Demystifying the opposition's rigging narrative

Chigumbu Warikandwa

The election has come and gone. The opposition, whose house continues to burn unabated, has reclaimed the majority of the seats it needlessly created vacancies in, gobbling scarce national resources in the process. All the opposition fuss about rigging by the electoral body, the Zimbabwe Electoral Commission (ZEC) has proven to be nothing but hot air and bottled smoke.

If anything, the opposition has emerged as the declining party through its loss of two previously held constituencies to its usual nemesis, Zanu PF. Every politically literate person is thus asking himself what could be the opposition's reaction if it had lost all but the two constituencies. Every judge of the electoral court would have been awakened this morning by anonymous and unwanted calls asking him to come to work, and quickly.

But here is to Zanu PF's political maturity; no fuss, no tricks. Elections are designed to be won or to be lost. That’s the order of democracy. Every coveted opportunity is bound to attract many respondents interested in filling it. But such opportunities are finite, while aspirant office holders are infinite.

Political maturity is the ability to maintain dignity in victory and in loss. Losers create winners. A winner becomes a common leader, for both his supporters and opponents. These two camps are not enemies; they are stakeholders in the delivery of democracy.

And, the opposition was building various narratives of ZEC-aided rigging plots. In its wisdom, the electoral body chose to ignore the foolish conspiracies. Despite the aspersions targeting the integrity of the electoral body, the Commission delivered a flawless election this past weekend. And, obviously, no apologies are going to come from the quarrelsome opposition. If anything, the opposition is already cooking up new conspiracies for the 2023 harmonised elections. More theories would further be cooked for future elections, and as usual, no apologies would be forthcoming for peddling false narratives.

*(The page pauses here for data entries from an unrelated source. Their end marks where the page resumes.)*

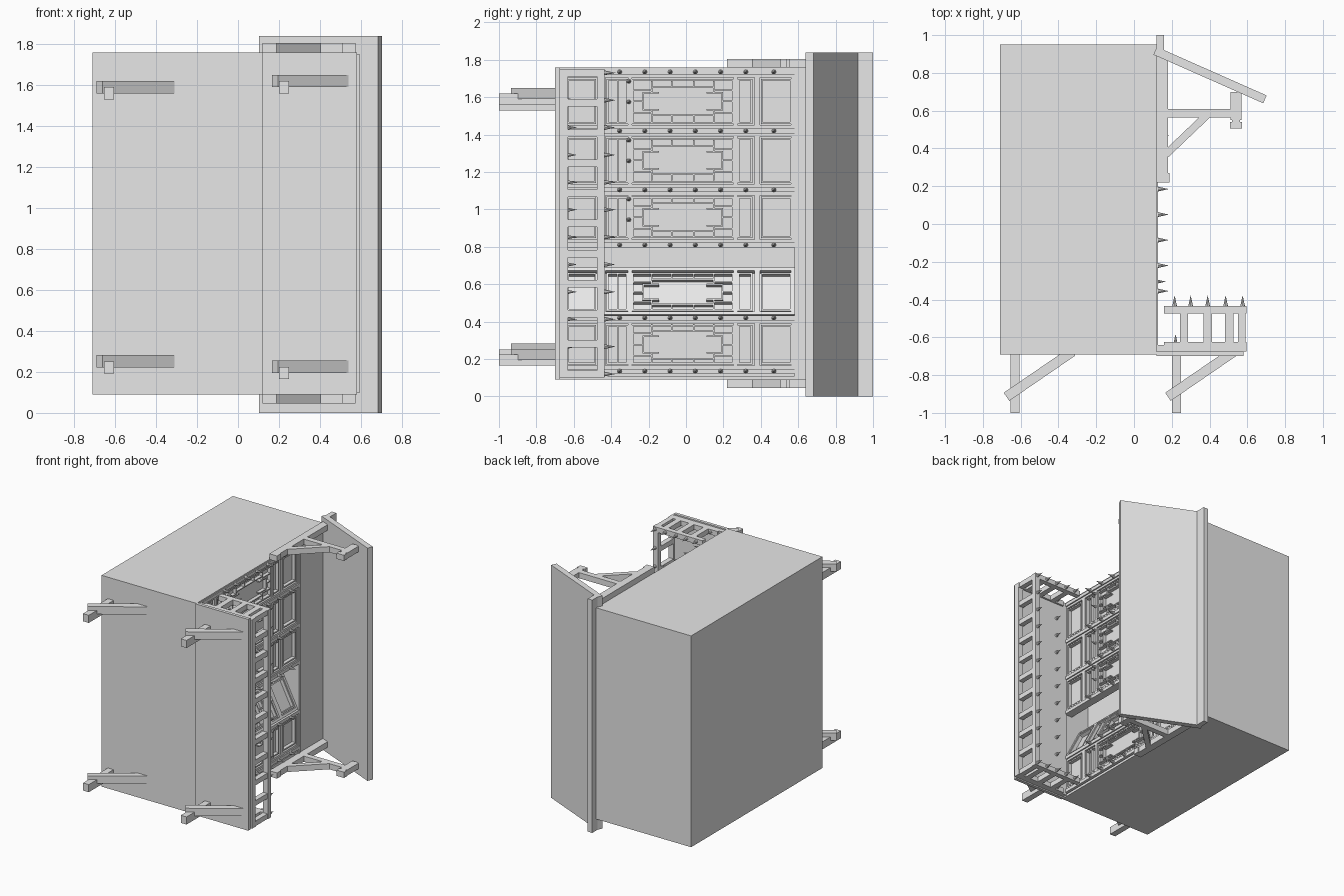
import bpy, bmesh, math
from mathutils import Matrix, Vector

cube = bpy.data.objects.get("Cube")
if cube:
    bpy.data.objects.remove(cube, do_unlink=True)

grey = bpy.data.materials.new("plain grey")
grey.use_nodes = True
grey.diffuse_color = (0.8, 0.8, 0.8, 1)
grey.node_tree.nodes["Principled BSDF"].inputs["Base Color"].default_value = (0.8, 0.8, 0.8, 1)


class Part:
    """Collects boxes, beams and spikes into one named object."""

    def __init__(self, name):
        self.name, self.bm = name, bmesh.new()

    def box(self, x, y, z):
        size = Matrix.Diagonal((x[1] - x[0], y[1] - y[0], z[1] - z[0], 1))
        mid = Matrix.Translation((sum(x) / 2, sum(y) / 2, sum(z) / 2))
        bmesh.ops.create_cube(self.bm, size=1, matrix=mid @ size)

    def beam(self, a, b, width, z):
        # Bar between two points of the xy plane, spanning z
        a, b = Vector(a), Vector(b)
        d = b - a
        m = Matrix.Translation(((a.x + b.x) / 2, (a.y + b.y) / 2, sum(z) / 2))
        m = m @ Matrix.Rotation(math.atan2(d.y, d.x), 4, 'Z')
        m = m @ Matrix.Diagonal((d.length, width, z[1] - z[0], 1))
        bmesh.ops.create_cube(self.bm, size=1, matrix=m)

    def frame(self, x, y, z, t):
        for edge in (y[0], y[1] - t):
            self.box(x, (edge, edge + t), z)
        for edge in (z[0], z[1] - t):
            self.box(x, (y[0] + t, y[1] - t), (edge, edge + t))

    def spike(self, base, axis, r=0.013, h=0.06):
        base, axis = Vector(base), Vector(axis)
        turn = axis.to_track_quat('Z', 'Y').to_matrix().to_4x4()
        m = Matrix.Translation(base + axis * h / 2) @ turn
        bmesh.ops.create_cone(self.bm, cap_ends=True, segments=8, radius1=r,
                              radius2=0, depth=h, matrix=m)

    def done(self):
        mesh = bpy.data.meshes.new(self.name)
        self.bm.to_mesh(mesh)
        self.bm.free()
        mesh.materials.append(grey)
        obj = bpy.data.objects.new(self.name, mesh)
        bpy.context.collection.objects.link(obj)
        return obj


LOW, HIGH, FACE = 0.09, 1.76, 0.12

# Hollow house body, open on the facade side
body = Part("house_body")
body.box((-0.71, -0.1), (-0.69, 0.95), (LOW, HIGH))
body.box((-0.1, FACE), (-0.69, -0.65), (LOW, HIGH))
body.box((-0.1, FACE), (0.58, 0.95), (LOW, HIGH))
for z in ((LOW, LOW + 0.02), (HIGH - 0.02, HIGH)):
    body.box((-0.1, FACE), (-0.65, 0.58), z)
body.done()

# Sloping roof and ridge
roof = Part("roof_slope")
roof.beam((0.112, 0.917), (0.693, 0.66), 0.045, (0, 1.84))
roof.done()
ridge = Part("roof_ridge")
ridge.box((0.12, 0.16), (0.9, 1.0), (0, 1.84))
ridge.done()

# Eave brackets at both gable ends
for side, z in (("left", (0.045, LOW)), ("right", (HIGH, 1.805))):
    br = Part("eave_bracket_" + side)
    br.box((0.12, 0.18), (0.27, 0.9), z)
    br.box((0.12, 0.187), (0.22, 0.27), z)
    br.box((0.18, 0.51), (0.565, 0.61), z)
    br.beam((0.17, 0.37), (0.39, 0.58), 0.04, z)
    br.box((0.51, 0.57), (0.55, 0.7), z)
    br.box((0.52, 0.56), (0.54, 0.55), z)
    br.box((0.507, 0.573), (0.505, 0.54), z)
    br.done()

# Braced stilts
for i, (x, z) in enumerate(((-0.63, 1.56), (-0.63, 0.222), (0.225, 1.59), (0.225, 0.195))):
    leg = Part("stilt_%d" % (i + 1))
    leg.box((x - 0.025, x + 0.025), (-1.0, -0.685), (z - 0.03, z + 0.03))
    leg.beam((x - 0.045, -0.915), (x + 0.305, -0.675), 0.052, (z, z + 0.06))
    leg.done()


# Folding door: wainscot, latticed sash and transom, then an optional fold about its low edge
def door(name, z0, width, fold=0.0):
    p = Part(name)
    c, z = z0 + width / 2, (z0, z0 + width)
    bars = (0.085, 0.112)
    p.box((0.07, 0.085), (-0.65, 0.58), z)
    p.frame((0.085, 0.118), (-0.65, 0.58), z, 0.018)
    for y in (-0.46, 0.365):
        p.box((0.085, 0.118), (y, y + 0.03), z)
    inner = (z0 + 0.025, z0 + width - 0.025)
    for y in ((-0.635, -0.48), (-0.425, -0.31), (-0.29, 0.255), (0.275, 0.355), (0.4, 0.565)):
        p.frame(bars, y, inner, 0.01)
    p.box((0.085, 0.118), (-0.31, -0.29), z)
    p.box((0.085, 0.118), (0.255, 0.275), z)
    p.box(bars, (-0.37, -0.36), inner)
    m, t = -0.0175, 0.008

    def lattice(y, h):
        p.box(bars, (m + min(y) - t / 2, m + max(y) + t / 2),
              (c + min(h) - t / 2, c + max(h) + t / 2))
    # Stepped medallion with spokes reaching the sash
    for s in (-1, 1):
        lattice((-0.165, 0.165), (s * 0.075, s * 0.075))
        lattice((s * 0.21, s * 0.21), (-0.045, 0.045))
        lattice((s * 0.27, s * 0.21), (0, 0))
        for q in (-1, 1):
            lattice((s * 0.165, s * 0.165), (q * 0.045, q * 0.075))
            lattice((s * 0.21, s * 0.13), (q * 0.045, q * 0.045))
            lattice((s * 0.06, s * 0.06), (q * 0.075, q * 0.105))
            lattice((s * 0.165, s * 0.165), (q * 0.075, q * 0.105))
            lattice((s * 0.27, s * 0.165), (q * 0.06, q * 0.06))
    if fold:
        hinge = Vector((0.11, 0, z0))
        bmesh.ops.rotate(p.bm, cent=hinge, verts=p.bm.verts[:],
                         matrix=Matrix.Rotation(-fold, 3, 'Y'))
    p.done()


posts = (0.135, 0.42, 0.81, 1.105, 1.42, 1.735)
for i in (0, 2, 3, 4):
    door("door_%d" % (i + 1), posts[i] + 0.012, posts[i + 1] - posts[i] - 0.024)
door("folded_door", posts[1] + 0.015, 0.28, math.radians(27))

# Facade posts and the spikes along them
frame = Part("facade_posts")
spikes = Part("facade_spikes")
for z in posts:
    frame.box((0.06, 0.128), (-0.65, 0.59), (z - 0.013, z + 0.013))
    for k in range(6):
        spikes.spike((0.125, -0.355 + k * 0.135, z), (1, 0, 0))
    spikes.spike((0.125, 0.47, z), (1, 0, 0))
for z in posts[2:]:
    for d in (-0.05, -0.16):
        if z + d > 0.85:
            spikes.spike((0.11, -0.305, z + d), (1, 0, 0))
frame.box((0.08, 0.126), (0.58, 0.6), (LOW, HIGH))
frame.done()
spikes.done()

# Balcony deck and railing on three sides
deck = Part("balcony_deck")
deck.box((0.12, 0.58), (-0.7, -0.675), (LOW, HIGH))
deck.box((0.12, 0.595), (-0.675, -0.64), (0.1, 1.75))
deck.done()
rail = Part("balcony_railing")
for z in ((0.1, 0.14), (1.71, 1.75)):
    rail.box((0.16, 0.595), (-0.475, -0.435), z)
    rail.box((0.16, 0.595), (-0.65, -0.625), z)
    for x in (0.265, 0.39, 0.505):
        rail.box((x - 0.022, x + 0.022), (-0.645, -0.47), z)
rail.box((0.55, 0.595), (-0.475, -0.435), (0.1, 1.75))
rail.box((0.55, 0.595), (-0.65, -0.63), (0.1, 1.75))
for k in range(11):
    z = 0.12 + k * 0.161
    rail.box((0.55, 0.59), (-0.645, -0.47), (z - 0.02, z + 0.02))
rail.done()

# Spikes on the rail and the deck
guard = Part("balcony_spikes")
for k in range(12):
    z = 0.12 + k * 0.1464
    guard.spike((0.575, -0.437, z), (0, 1, 0))
    guard.spike((0.22, -0.642, z), (0, 1, 0))
for z in (0.12, 1.73):
    for x in (0.215, 0.3, 0.39, 0.485):
        guard.spike((x, -0.437, z), (0, 1, 0))
guard.done()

The usual mischief coming from the opposition at the eve of every election calls for introspection into the country's electoral laws. There ought to be some legislation that encourages responsible behaviour by political actors. Going back to 02 August 2018, one notices that the opposition's unfounded claims of rigging founded the disturbances that trailed the electoral processes.

With very deterrent laws that effectively punish such behaviour, the country's democratic record would not have suffered to the same extent it did. That very 2018 stain continues casting a very conspicuous presence on the country. A country with a dent on its democratic record loses much more than meets the eye.

A country with a contested democratic image tends to frighten away investment. No investor wants to be seen investing his business in a pariah state. Secondly, such investors fear being labelled as enablers of a despotic establishment.

Also, international development financiers are less likely to develop goodwill towards a country whose democracy development institutions have contested integrity. Whether or not such contestations are informed or not, that becomes a story for another day. What remains is, a controversial institution repels goodwill.

How does it help Zimbabweans to sow controversy surrounding their own institutions needlessly? Only a firm law can stop such unpatriotic behaviour.

The opposition has on record, been clamouring for electoral reforms. Let a law enforcing electoral discipline among contestants be part of the reforms the opposition yearns for. Whatever reform there is, such reform must reinforce electoral confidence in the electorate and other interested stakeholders. A free, fair and transparent election ought not to be one which the opposition alone wins. Every contestant has a right and chance to win any election so long the electorate finds him the best candidate. Every winner must be allowed to enjoy his victory undisturbed. Let nobody undermines the people’s democratic choice.